Motorcycle safety tips
Inspect your motorcycle before each ride.
It’s a good idea to inspect your bike before you ride to ensure it is as safe as possible. Check your headlights, taillights, turn signals, brakes, fuel, oil, tire pressure, mirrors, handlebars, and horn.
Wear motorcycle gear.
Motorcycle gear protects you from the elements, debris, and road rash. Appropriate gear includes a DOT-approved helmet, goggles, leather jacket, leather pants or chaps, over the ankle boots, and non-slip gloves. Dress in layers to adjust to any changing weather throughout the day.
Check the weather before heading out.
Rain, ice, and snow can compromise your ride. Driving in these elements is hazardous for bikers because you have less traction than a car and visibility is lower. Choose a different day if inclement weather is in the forecast.
Obey traffic rules, use your signals and drive the speed limit.

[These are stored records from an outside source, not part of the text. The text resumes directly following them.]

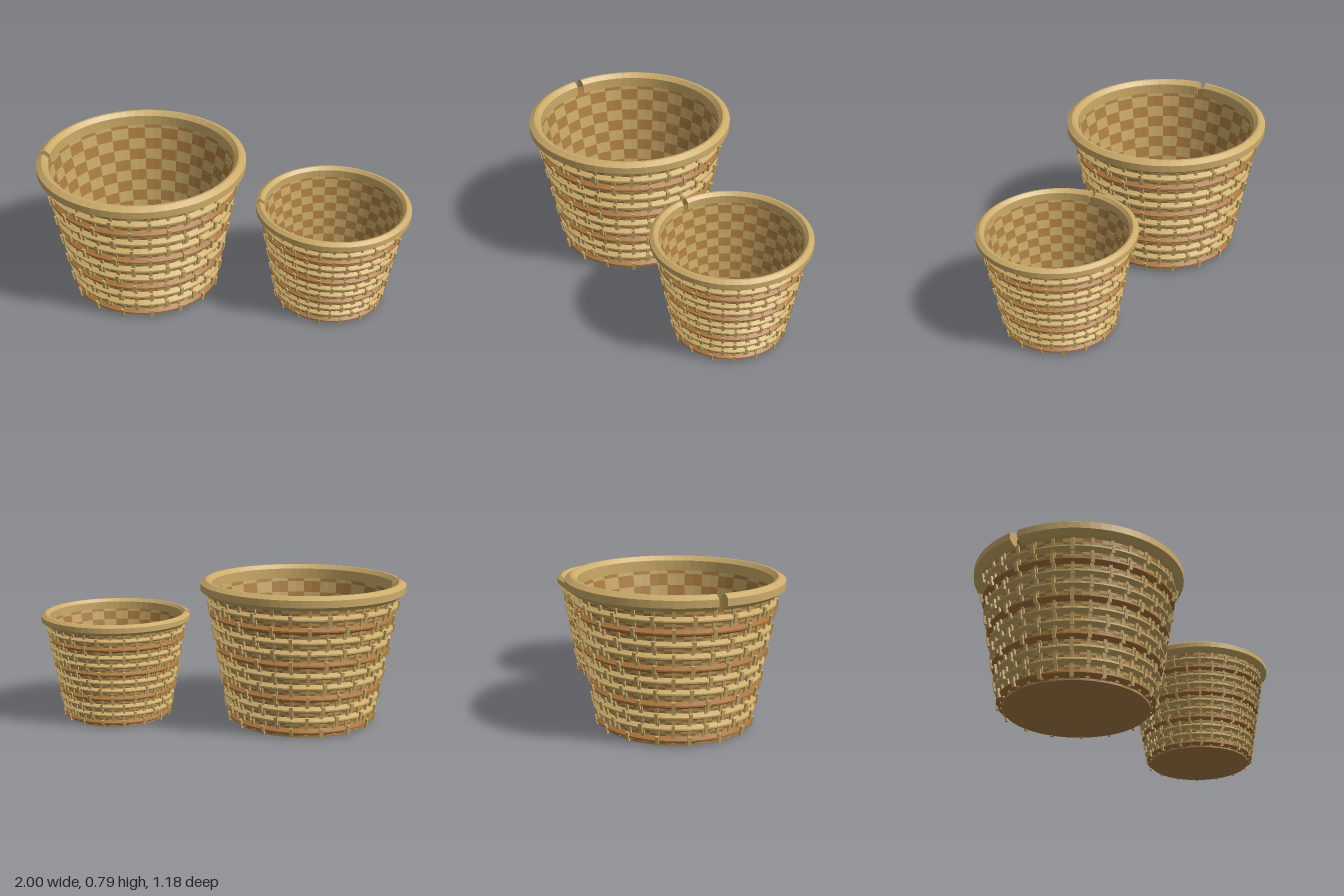
import * as THREE from 'three';
import { mergeGeometries } from 'three/addons/utils/BufferGeometryUtils.js';

const STAKES = 32, ROWS = 11, PITCH = 0.063;
const wallRadius = (y) => 0.375 + 0.18 * y;

function material(name, color, side = THREE.FrontSide) {
  const m = new THREE.MeshStandardMaterial({ color, side, flatShading: true });
  m.name = name;
  return m;
}

function part(name, geometry, mat) {
  const mesh = new THREE.Mesh(geometry, mat);
  mesh.name = name;
  return mesh;
}

const lathe = (pts, segments, start = 0, length = Math.PI * 2) =>
  new THREE.LatheGeometry(pts.map(([x, y]) => new THREE.Vector2(x, y)), segments, start, length);

// Wall squares of one colour in the woven checkerboard
function wallChecker(parity) {
  const rows = ROWS + 1, h = rows * PITCH;
  const g = new THREE.CylinderGeometry(wallRadius(h), wallRadius(0), h, STAKES * 2, rows, true);
  g.translate(0, h / 2, 0);
  const source = g.index.array, kept = [];
  for (let x = 0; x < STAKES * 2; x++) {
    for (let y = 0; y < rows; y++) {
      if (((x >> 1) + y) % 2 !== parity) continue;
      const k = (x * rows + y) * 6;
      kept.push(...source.slice(k, k + 6));
    }
  }
  g.setIndex(kept);
  return g;
}

// Horizontal ridge around the wall
function hoop(row) {
  const y = (row + 0.5) * PITCH, r = wallRadius(y);
  return lathe([[r - 0.004, y - 0.02], [r + 0.028, y - 0.004], [r + 0.028, y + 0.004], [r + 0.002, y + 0.02]], 64);
}

// Thin upright slat lying along the sloping wall
function slat(width, length, depth, y, offset, angle) {
  return new THREE.BoxGeometry(width, length, depth)
    .rotateX(Math.atan(0.18))
    .translate(0, y, wallRadius(y) + offset)
    .rotateY(angle);
}

function createBasket(name, mats) {
  const basket = new THREE.Group();
  basket.name = name;

  basket.add(part('wallTan', wallChecker(0), mats.wall));
  basket.add(part('wallBrown', wallChecker(1), mats.wallBrown));
  basket.add(part('floor', new THREE.CylinderGeometry(0.376, 0.376, 0.012, 64).translate(0, 0.006, 0), mats.floor));

  // Hoops, every third one brown
  for (let i = 0; i < ROWS; i++) basket.add(part('hoop', hoop(i), i % 3 === 0 ? mats.brown : mats.tan));

  // Stakes, passing over alternate hoops
  const slats = [];
  for (let s = 0; s < STAKES; s++) {
    const angle = ((s + 0.5) / STAKES) * Math.PI * 2;
    slats.push(slat(0.018, 0.72, 0.01, 0.366, 0.006, angle));
    for (let i = s % 2; i < ROWS; i += 2) slats.push(slat(0.018, 0.05, 0.012, (i + 0.5) * PITCH, 0.029, angle));
  }
  basket.add(part('stakes', mergeGeometries(slats), mats.tan));

  // Bevelled rim with a narrow gap where its ends meet
  const profile = [[0.5, 0.712], [0.53, 0.712], [0.5625, 0.735], [0.5625, 0.772],
    [0.535, 0.79], [0.522, 0.79], [0.5, 0.768], [0.5, 0.712]];
  const start = Math.PI * 1.5 - 0.03, length = Math.PI * 2 - 0.08;
  basket.add(part('rim', lathe(profile, 64, start, length), mats.tan));
  const section = new THREE.Shape(profile.map(([x, y]) => new THREE.Vector2(x, y)));
  for (const phi of [start, start + length]) {
    basket.add(part('rimEnd', new THREE.ShapeGeometry(section).rotateY(phi - Math.PI / 2), mats.wall));
  }
  return basket;
}

export function createModel() {
  const mats = {
    tan: material('tan cane', 0xcbab68),
    wall: material('tan weave', 0xc8a866, THREE.DoubleSide),
    wallBrown: material('brown weave', 0xac7d42, THREE.DoubleSide),
    brown: material('brown cane', 0xa8733a),
    floor: material('floor brown', 0xa87e45),
  };
  const model = new THREE.Group();
  model.name = 'baskets';

  const large = createBasket('largeBasket', mats);
  large.position.set(-0.4375, 0, -0.025);
  const small = createBasket('smallBasket', mats);
  small.position.set(0.585, 0, 0.175);
  small.scale.set(0.738, 0.75, 0.738);
  model.add(large, small);
  return model;
}
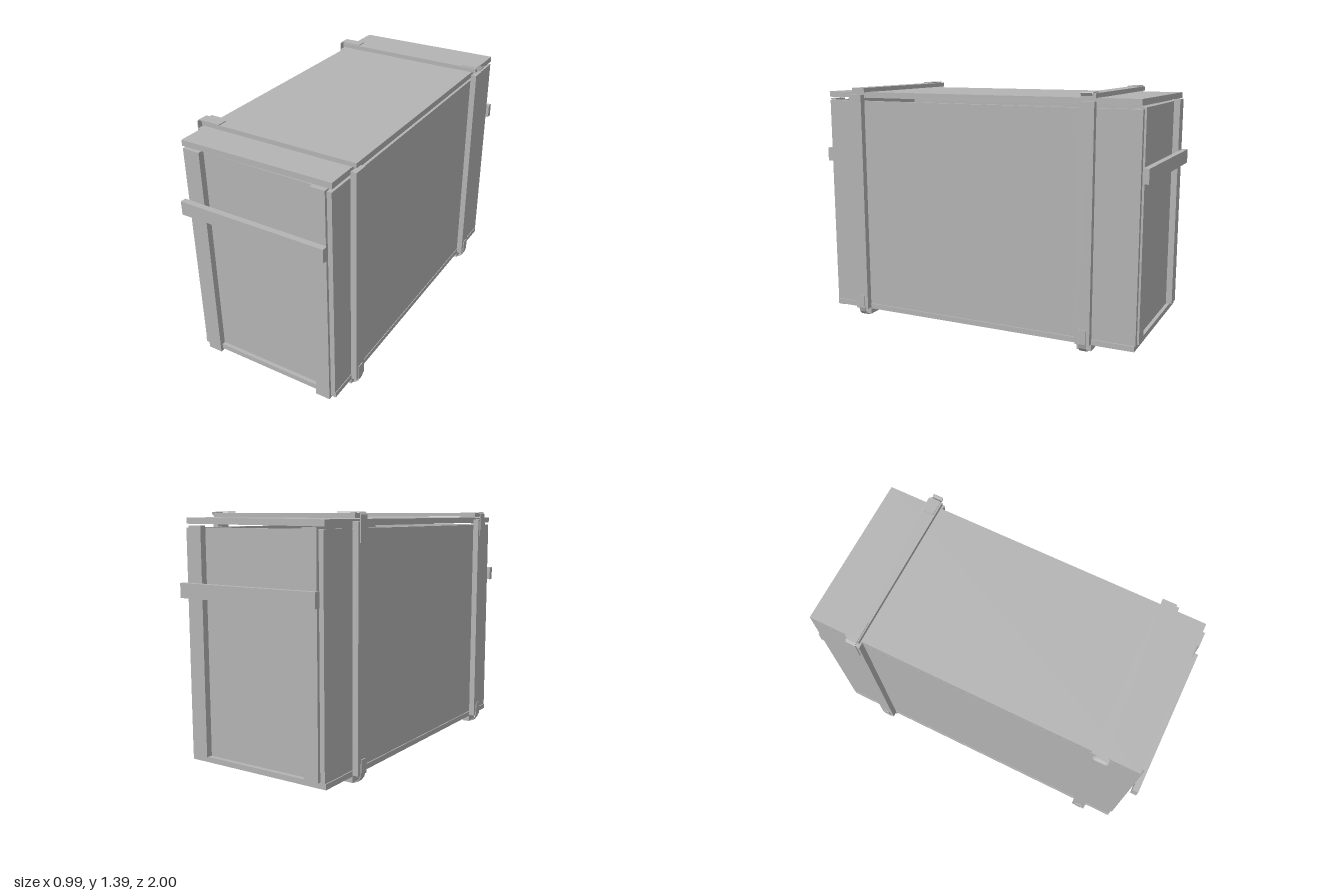
import * as THREE from 'three';

export function createModel() {
  const crate = new THREE.Group();
  crate.name = 'crate';
  const grey = new THREE.MeshStandardMaterial({ color: 0xb4b4b4 });
  grey.name = 'plain grey';

  // Board given by its limits along each axis
  function board(name, x0, x1, y0, y1, z0, z1, tilt = 0) {
    const mesh = new THREE.Mesh(new THREE.BoxGeometry(x1 - x0, y1 - y0, z1 - z0), grey);
    mesh.position.set((x0 + x1) / 2, (y0 + y1) / 2, (z0 + z1) / 2);
    mesh.rotation.z = tilt;
    mesh.name = name;
    crate.add(mesh);
  }

  // Thin metal band following an x-y path, thickened to the left of travel
  function band(name, path, z0, z1, thick = 0.005) {
    const pts = path.map(([x, y]) => new THREE.Vector2(x, y));
    const outer = pts.map((p, i) => {
      const a = pts[Math.max(i - 1, 0)], b = pts[Math.min(i + 1, pts.length - 1)];
      const d = b.clone().sub(a).normalize();
      return new THREE.Vector2(p.x - d.y * thick, p.y + d.x * thick);
    });
    const shape = new THREE.Shape([...pts, ...outer.reverse()]);
    const geo = new THREE.ExtrudeGeometry(shape, { depth: z1 - z0, bevelEnabled: false });
    const mesh = new THREE.Mesh(geo, grey);
    mesh.position.z = z0;
    mesh.name = name;
    crate.add(mesh);
  }

  // Box panels and slightly tilted lid
  board('floorPanel', -0.45, 0.44, 0.045, 0.075, -0.95, 0.95);
  board('leftPanel', 0.41, 0.437, 0.077, 1.31, -0.955, 0.95);
  board('rightPanel', -0.447, -0.42, 0.077, 1.31, -0.955, 0.95);
  board('frontPanel', -0.42, 0.41, 0.077, 1.31, 0.9, 0.93);
  board('backPanel', -0.42, 0.41, 0.077, 1.31, -0.93, -0.9);
  board('lid', -0.45, 0.44, 1.326, 1.359, -0.95, 0.95, 0.007);

  // Upright cleats and carrying bar on each end
  for (const [x0, x1] of [[-0.415, -0.33], [0.325, 0.41]]) {
    board('frontCleat', x0, x1, 0.03, 1.32, 0.93, 0.966);
    board('backCleat', x0, x1, 0.078, 1.32, -0.966, -0.93);
  }
  board('frontHandleBar', -0.46, 0.415, 0.94, 1.02, 0.966, 1);
  board('backHandleBar', -0.43, 0.45, 0.94, 1.02, -1, -0.966);

  // Two frames of battens round the box, with metal corner bands
  for (const z of [0.747, -0.672]) {
    const zTop = z > 0 ? 0.73 : -0.677;
    board('leftBatten', 0.438, 0.473, 0.05, 1.345, z - 0.041, z + 0.041);
    board('rightBatten', -0.484, -0.449, 0.05, 1.345, z - 0.041, z + 0.041);
    board('bottomBatten', -0.45, 0.44, 0.01, 0.045, z - 0.041, z + 0.041);
    board('topBatten', -0.468, 0.463, 1.361, 1.386, zTop - 0.041, zTop + 0.041);

    // Curved bands under the bottom corners
    band('leftBottomBand', [[0.473, 0.135], [0.473, 0.055], [0.466, 0.032], [0.448, 0.013], [0.425, 0.006], [0.39, 0.006]],
      z - 0.02, z + 0.02);
    band('rightBottomBand', [[-0.4, 0], [-0.44, 0.002], [-0.465, 0.012], [-0.483, 0.035], [-0.489, 0.06], [-0.492, 0.135]],
      z - 0.02, z + 0.02, -0.005);

    // Hinge bands over the top corners
    band('hingeBand', [[-0.488, 1.24], [-0.488, 1.378], [-0.48, 1.387], [-0.35, 1.387]], z - 0.03, z + 0.03);
  }

  // Hooked clasp on the rear top batten
  band('clasp', [[0.37, 1.387], [0.462, 1.387], [0.474, 1.372], [0.482, 1.372], [0.492, 1.388]], -0.705, -0.645);

  return crate;
}
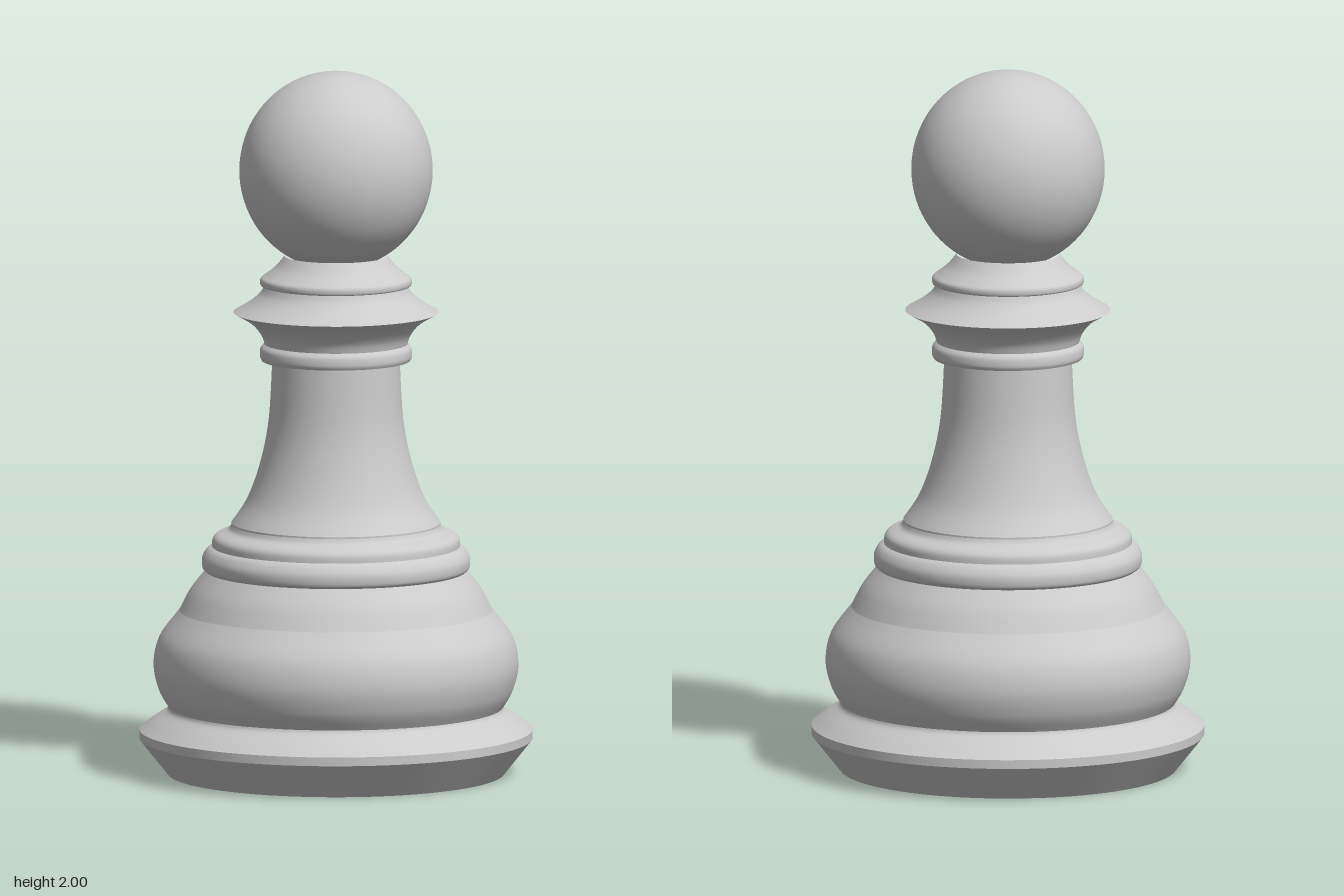
import * as THREE from 'three';

const SEGMENTS = 96;
const material = new THREE.MeshStandardMaterial({ color: 0xcccccc });
const toPoints = (profile) => profile.map(([r, y]) => new THREE.Vector2(r, y));

// Smoothly curved turned section, profile given as [radius, height] from bottom to top
function turned(name, profile, steps = 16) {
  const points = new THREE.SplineCurve(toPoints(profile)).getPoints(steps);
  const mesh = new THREE.Mesh(new THREE.LatheGeometry(points, SEGMENTS), material);
  mesh.name = name;
  return mesh;
}

// Straight-sided section: each span is its own lathe so the edges stay sharp
function faceted(name, profile) {
  const group = new THREE.Group();
  group.name = name;
  for (let i = 1; i < profile.length; i++) {
    group.add(turned(name + 'Band', [profile[i - 1], profile[i]], 1));
  }
  return group;
}

export function createModel() {
  const model = new THREE.Group();
  model.name = 'pawn';

  // Foot with bevelled rim
  model.add(faceted('foot', [[0, 0], [0.475, 0], [0.555, 0.1], [0.555, 0.125]]));
  model.add(turned('footTop', [[0.555, 0.125], [0.515, 0.155], [0.48, 0.178], [0.472, 0.19]]));

  // Rounded belly and the shoulder above it
  model.add(turned('belly', [[0.472, 0.19], [0.5, 0.24], [0.515, 0.31], [0.5, 0.385], [0.45, 0.455]], 28));
  model.add(faceted('bellyGroove', [[0.45, 0.455], [0.442, 0.465]]));
  model.add(turned('shoulder', [[0.442, 0.465], [0.41, 0.525], [0.368, 0.578]]));

  // Stacked mouldings under the stem
  model.add(turned('lowerRing', [[0.368, 0.578], [0.377, 0.588], [0.378, 0.615], [0.365, 0.638], [0.35, 0.648]]));
  model.add(turned('upperRing', [[0.35, 0.648], [0.348, 0.668], [0.335, 0.682], [0.305, 0.695], [0.295, 0.71]]));

  // Flared stem
  model.add(turned('stem', [[0.295, 0.715], [0.25, 0.785], [0.213, 0.89], [0.19, 1.01], [0.18, 1.175]], 28));
  model.add(faceted('stemStep', [[0.295, 0.71], [0.295, 0.715]]));

  // Neck ring
  model.add(faceted('neckRingUnderside', [[0.18, 1.175], [0.21, 1.178]]));
  model.add(turned('neckRing', [[0.21, 1.178], [0.215, 1.19], [0.213, 1.212], [0.202, 1.225]]));

  // Sharp collar, concave below and above
  model.add(turned('collarUnderside', [[0.202, 1.225], [0.212, 1.252], [0.24, 1.285], [0.29, 1.315]]));
  model.add(turned('collarTop', [[0.29, 1.315], [0.245, 1.342], [0.215, 1.368], [0.202, 1.39]]));

  // Small cap ring below the head
  model.add(turned('capRing', [[0.202, 1.39], [0.213, 1.393], [0.213, 1.41], [0.198, 1.422]]));
  model.add(turned('capTop', [[0.198, 1.422], [0.17, 1.445], [0.145, 1.475]]));

  // Slightly tall round head
  const head = new THREE.Mesh(new THREE.SphereGeometry(0.273, 64, 40), material);
  head.name = 'head';
  head.scale.y = 0.281 / 0.273;
  head.position.y = 1.719;
  model.add(head);

  return model;
}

This may sound remedial, but it’s important to follow traffic rules, use signals and drive the posted speed limit to avoid accidents. According to the Insurance Institute for Highway Safety, in 2009 48% of motorcyclist deaths were caused by excessive speed.
You cannot assume you are visible to other drivers. Here are some ways to remain visible: Avoid other drivers’ blind spots; Drive with your headlights on even during the day; Wear reflective or bright clothing, and; always use your turn signals and hand signals.
Be observant and watch for road hazards.
Driving defensively enables you to anticipate traffic problems and road hazards. Sand, oil, and gravel can make you lose traction. Bumps and potholes are equally dangerous and should also be avoided. Cross railroad tracks at the appropriate angle.
Stay at a safe distance.
Tailgating is not safe. It is recommended to stay at least four seconds away from the vehicle in front of you. This will allow you to stop in an emergency situation. Also, it is good to have an escape route in mind such as moving to the shoulder should you not be able to stop in time.
Carry a first-aid kit.
Keeping a basic first-aid kit with your motorcycle is a good idea in case of injury. It should include disinfecting wipes, bandages, hand sanitizer, gauze, adhesive tape, and Band-Aids.
Take a safety course.
A safety course will teach you the rules of the road for motorcycles. You will also learn the appropriate actions to take in unpredictable riding situations that can arise. Driving a motorcycle requires skill and good judgment and a safety course can help you practice these.
We hope this list gives you some great tips for your next road trip and it proves to be adventurous and safe.